Records contained in a dataset:
# # #
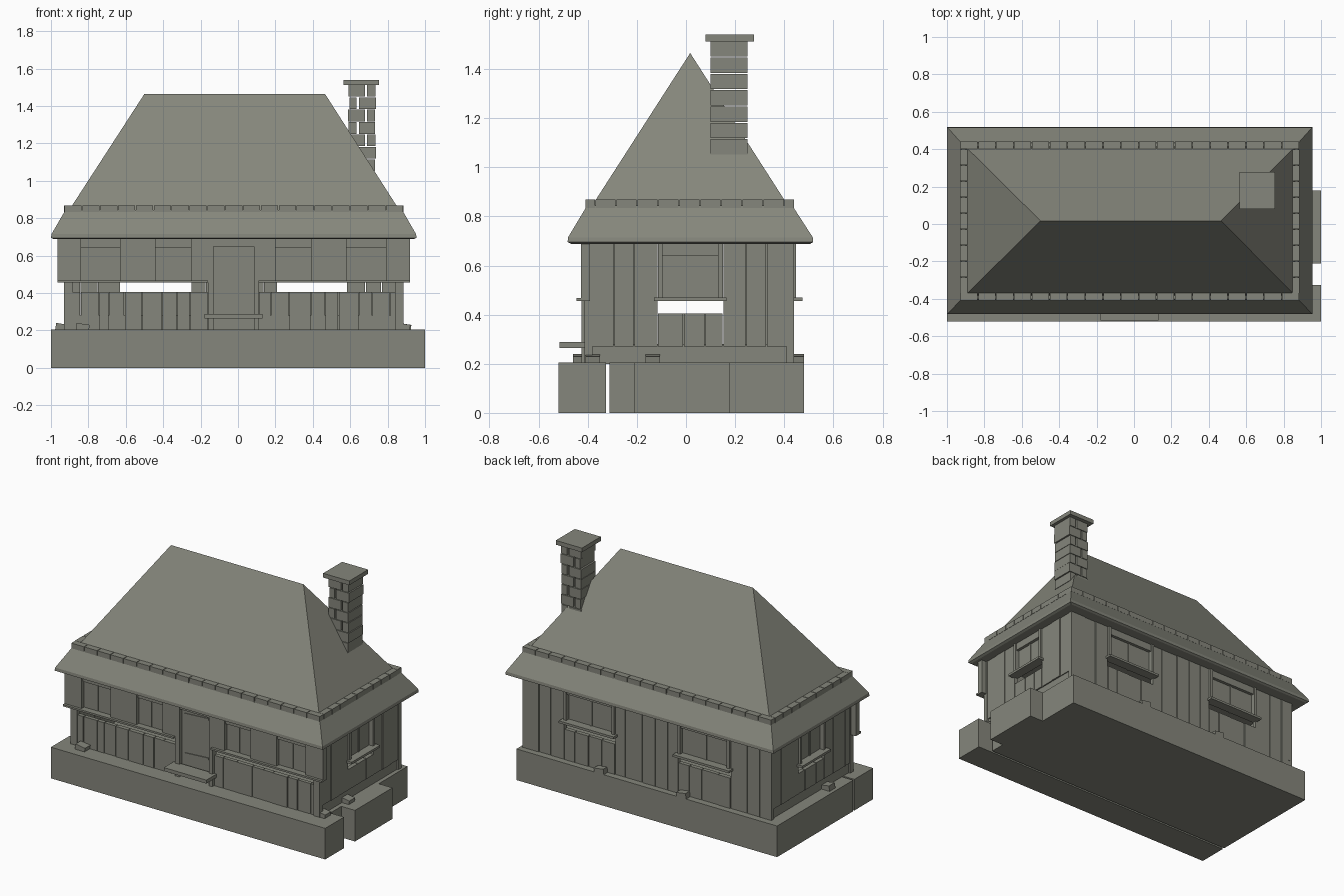
import bpy, bmesh, random
from mathutils import Matrix, Vector

random.seed(4)
if "Cube" in bpy.data.objects:
    bpy.data.objects.remove(bpy.data.objects["Cube"])

stone = bpy.data.materials.new("warm_grey")
stone.use_nodes = True
COLOUR = (0.235, 0.24, 0.2, 1)
stone.diffuse_color = COLOUR
stone.node_tree.nodes["Principled BSDF"].inputs["Base Color"].default_value = COLOUR


def finish(name, bm):
    bmesh.ops.recalc_face_normals(bm, faces=bm.faces)
    mesh = bpy.data.meshes.new(name)
    bm.to_mesh(mesh)
    bm.free()
    mesh.materials.append(stone)
    obj = bpy.data.objects.new(name, mesh)
    bpy.context.collection.objects.link(obj)
    return obj


def box(bm, a, b, tilt=0.0):
    a, b = Vector(a), Vector(b)
    size = b - a
    m = Matrix.Translation((a + b) / 2) @ Matrix.Rotation(tilt, 4, 'Y')
    m = m @ Matrix.Diagonal((abs(size.x), abs(size.y), abs(size.z), 1))
    bmesh.ops.create_cube(bm, size=1, matrix=m)


def boxes(name, pairs):
    bm = bmesh.new()
    for a, b in pairs:
        box(bm, a, b)
    return finish(name, bm)


def loft(name, rings):
    """Stack rectangles (x0, x1, y0, y1, z) into a closed solid."""
    bm = bmesh.new()
    loops = [[bm.verts.new(p) for p in ((x0, y0, z), (x1, y0, z), (x1, y1, z), (x0, y1, z))]
             for x0, x1, y0, y1, z in rings]
    for low, high in zip(loops, loops[1:]):
        for i in range(4):
            j = (i + 1) % 4
            bm.faces.new((low[i], low[j], high[j], high[i]))
    bm.faces.new(loops[0])
    bm.faces.new(loops[-1])
    bmesh.ops.remove_doubles(bm, verts=bm.verts, dist=0.0005)
    return finish(name, bm)


# Wall planes: map (distance along wall, distance outward, height) to the world
X0, X1, Y0, Y1 = -0.93, 0.885, -0.41, 0.44
SIDES = {
    "front": lambda u, d, z: (u, Y0 - d, z),
    "back": lambda u, d, z: (u, Y1 + d, z),
    "right": lambda u, d, z: (X0 - d, u, z),
    "left": lambda u, d, z: (X1 + d, u, z),
}
EAVE, SILL, SLOT, FOOT = 0.7, 0.455, 0.405, 0.27


def wall_box(bm, side, u, d, z):
    f = SIDES[side]
    box(bm, f(u[0], d[0], z[0]), f(u[1], d[1], z[1]))


def planks(bm, side, u0, u1, z0, z1, width=0.09):
    n = max(1, round((u1 - u0) / width))
    cuts = [u0] + [u0 + (u1 - u0) * (i + random.uniform(-0.25, 0.25)) / n
                   for i in range(1, n)] + [u1]
    for a, b in zip(cuts, cuts[1:]):
        wall_box(bm, side, (a + 0.002, b - 0.002), (-0.03, random.uniform(-0.006, 0)), (z0, z1))


def window(bm, side, u0, u1):
    mid = (u0 + u1) / 2
    wall_box(bm, side, (u0, u1), (-0.03, 0), (0.64, EAVE))
    for a, b in ((u0 + 0.02, mid - 0.003), (mid + 0.003, u1 - 0.02)):
        wall_box(bm, side, (a, b), (-0.03, -0.02), (SILL, 0.64))
    wall_box(bm, side, (mid - 0.006, mid + 0.006), (-0.035, -0.015), (SILL, 0.64))
    for a in (u0, u1 - 0.02):
        wall_box(bm, side, (a, a + 0.02), (-0.03, 0.008), (SILL, EAVE))
    wall_box(bm, side, (u0 - 0.015, u1 + 0.015), (-0.03, 0.035), (SILL, SILL + 0.015))


# Foundation: front slab, main slab and a side block
boxes("foundation_slabs", [
    ((-1, -0.52, 0), (1, -0.325, 0.205)),
    ((-1, -0.312, 0), (0.9, 0.48, 0.205)),
    ((0.85, -0.21, 0), (1, 0.18, 0.205)),
])

# Low plinth under the planks
bm = bmesh.new()
for side, (u0, u1) in (("front", (X0, X1)), ("back", (X0, X1)),
                       ("left", (Y0, Y1)), ("right", (Y0, Y1))):
    wall_box(bm, side, (u0 + 0.012, u1 - 0.012), (-0.04, -0.012), (0.2, FOOT + 0.01))
finish("plinth", bm)

# Back and side walls with their windows
for side, span, openings in (
        ("back", (X0, X1), [(-0.63, -0.25), (0.21, 0.58)]),
        ("left", (Y0, Y1), [(-0.115, 0.15)]),
        ("right", (Y0, Y1), [(-0.115, 0.15)])):
    walls, frames = bmesh.new(), bmesh.new()
    edge = span[0]
    bottom = 0.2 if side == "back" else FOOT
    for u0, u1 in openings:
        planks(walls, side, edge, u0, bottom, EAVE)
        planks(walls, side, u0, u1, bottom, SLOT)
        window(frames, side, u0, u1)
        edge = u1
    planks(walls, side, edge, span[1], bottom, EAVE)
    finish(side + "_wall_planks", walls)
    finish(side + "_windows", frames)

# Front wall: low planks, corner posts and a wider upper panel with shutters
DOOR0, DOOR1 = -0.16, 0.11
low, upper, shutters = bmesh.new(), bmesh.new(), bmesh.new()
for u0, u1, end in ((X0, DOOR0, X0 - 0.035), (DOOR1, X1, X1 + 0.035)):
    planks(low, "front", u0, u1, 0.205, SLOT)
    post = u0 if u0 == X0 else u1 - 0.045
    wall_box(low, "front", (post, post + 0.045), (-0.03, 0.003), (0.205, EAVE))
    a, b = min(u0, end), max(u1, end)
    wall_box(upper, "front", (u0, u1), (-0.02, 0.005), (0.64, EAVE))
    wall_box(upper, "front", (a, b), (-0.015, 0.035), (SILL, SILL + 0.012))
    holes = [(-0.84, -0.63), (-0.44, -0.25)] if u0 == X0 else [(0.2, 0.39), (0.58, 0.79)]
    edge = a
    for h0, h1 in holes:
        wall_box(upper, "front", (edge, h0), (-0.02, 0.018), (SILL, EAVE))
        mid = (h0 + h1) / 2
        for s0, s1 in ((h0, mid - 0.004), (mid + 0.004, h1)):
            wall_box(shutters, "front", (s0, s1), (-0.02, -0.008), (SILL, 0.64))
        wall_box(shutters, "front", (mid - 0.006, mid + 0.006), (-0.025, -0.014), (SILL, 0.64))
        edge = h1
    wall_box(upper, "front", (edge, b), (-0.02, 0.018), (SILL, EAVE))
finish("front_lower_planks", low)
finish("front_upper_panels", upper)
finish("front_shutters", shutters)

# Door with frame, two slanted hinge straps and a step
bm = bmesh.new()
wall_box(bm, "front", (-0.13, 0.085), (-0.03, -0.015), (0.28, 0.65))
for z in (0.36, 0.62):
    box(bm, (-0.11, Y0 + 0.01, z - 0.006), (0.065, Y0 + 0.02, z + 0.006), tilt=-0.06)
finish("door", bm)
bm = bmesh.new()
wall_box(bm, "front", (DOOR0, -0.13), (-0.03, 0.015), (0.205, 0.69))
wall_box(bm, "front", (0.085, DOOR1), (-0.03, 0.015), (0.205, 0.69))
wall_box(bm, "front", (-0.13, 0.085), (-0.03, 0.01), (0.65, 0.69))
finish("door_frame", bm)
boxes("door_step", [((-0.18, -0.515, 0.265), (0.13, Y0, 0.288))])

# Loose wedges lying on the foundation
bm = bmesh.new()
for x, y in ((-0.83, -0.43), (0.885, -0.38), (0.89, -0.135), (-0.3, 0.45), (0.3, 0.45),
             (-0.94, -0.13)):
    box(bm, (x - 0.035, y - 0.03, 0.2), (x + 0.035, y + 0.03, 0.235), tilt=0.15)
finish("wedges", bm)

# Hipped roof with a flared skirt
loft("roof_skirt", [
    (-0.985, 0.94, -0.468, 0.505, 0.688),
    (-1.0, 0.955, -0.482, 0.518, 0.695),
    (-0.997, 0.952, -0.48, 0.516, 0.715),
    (X0 + 0.008, X1 - 0.008, Y0 + 0.008, Y1 - 0.008, 0.845),
])
loft("roof_main", [
    (-0.905, 0.865, -0.385, 0.418, 0.84),
    (-0.5, 0.465, 0.017, 0.017, 1.465),
])

# Band of short blocks where the two roof slopes meet
bm = bmesh.new()
for side, u0, u1, n in (("front", X0, X1, 19), ("back", X0, X1, 19),
                        ("left", Y0 + 0.04, Y1 - 0.04, 9), ("right", Y0 + 0.04, Y1 - 0.04, 9)):
    step = (u1 - u0) / n
    for i in range(n):
        a = u0 + i * step
        wall_box(bm, side, (a + 0.002, a + step - 0.002), (-0.04, 0), (0.834, 0.868))
finish("roof_band", bm)

# Chimney of staggered brick courses with a flat cap
bm = bmesh.new()
ROWS, Z0, Z1 = 7, 1.05, 1.515
row = (Z1 - Z0) / ROWS
for i in range(ROWS):
    z = Z0 + i * row
    split = 0.64 if i % 2 else 0.685
    e = random.uniform(-0.004, 0.004)
    for a, b in ((0.592 + e, split - 0.006), (split + 0.006, 0.735 + e)):
        box(bm, (a, 0.1, z + 0.002), (b, 0.25, z + row - 0.002))
finish("chimney_bricks", bm)
boxes("chimney_cap", [((0.565, 0.08, 1.512), (0.755, 0.277, 1.54))])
# # #
Task to complete |
Each line in the data where the string "plinth" occurs should be identified and copied.

The answer |
# Low plinth under the planks
finish("plinth", bm)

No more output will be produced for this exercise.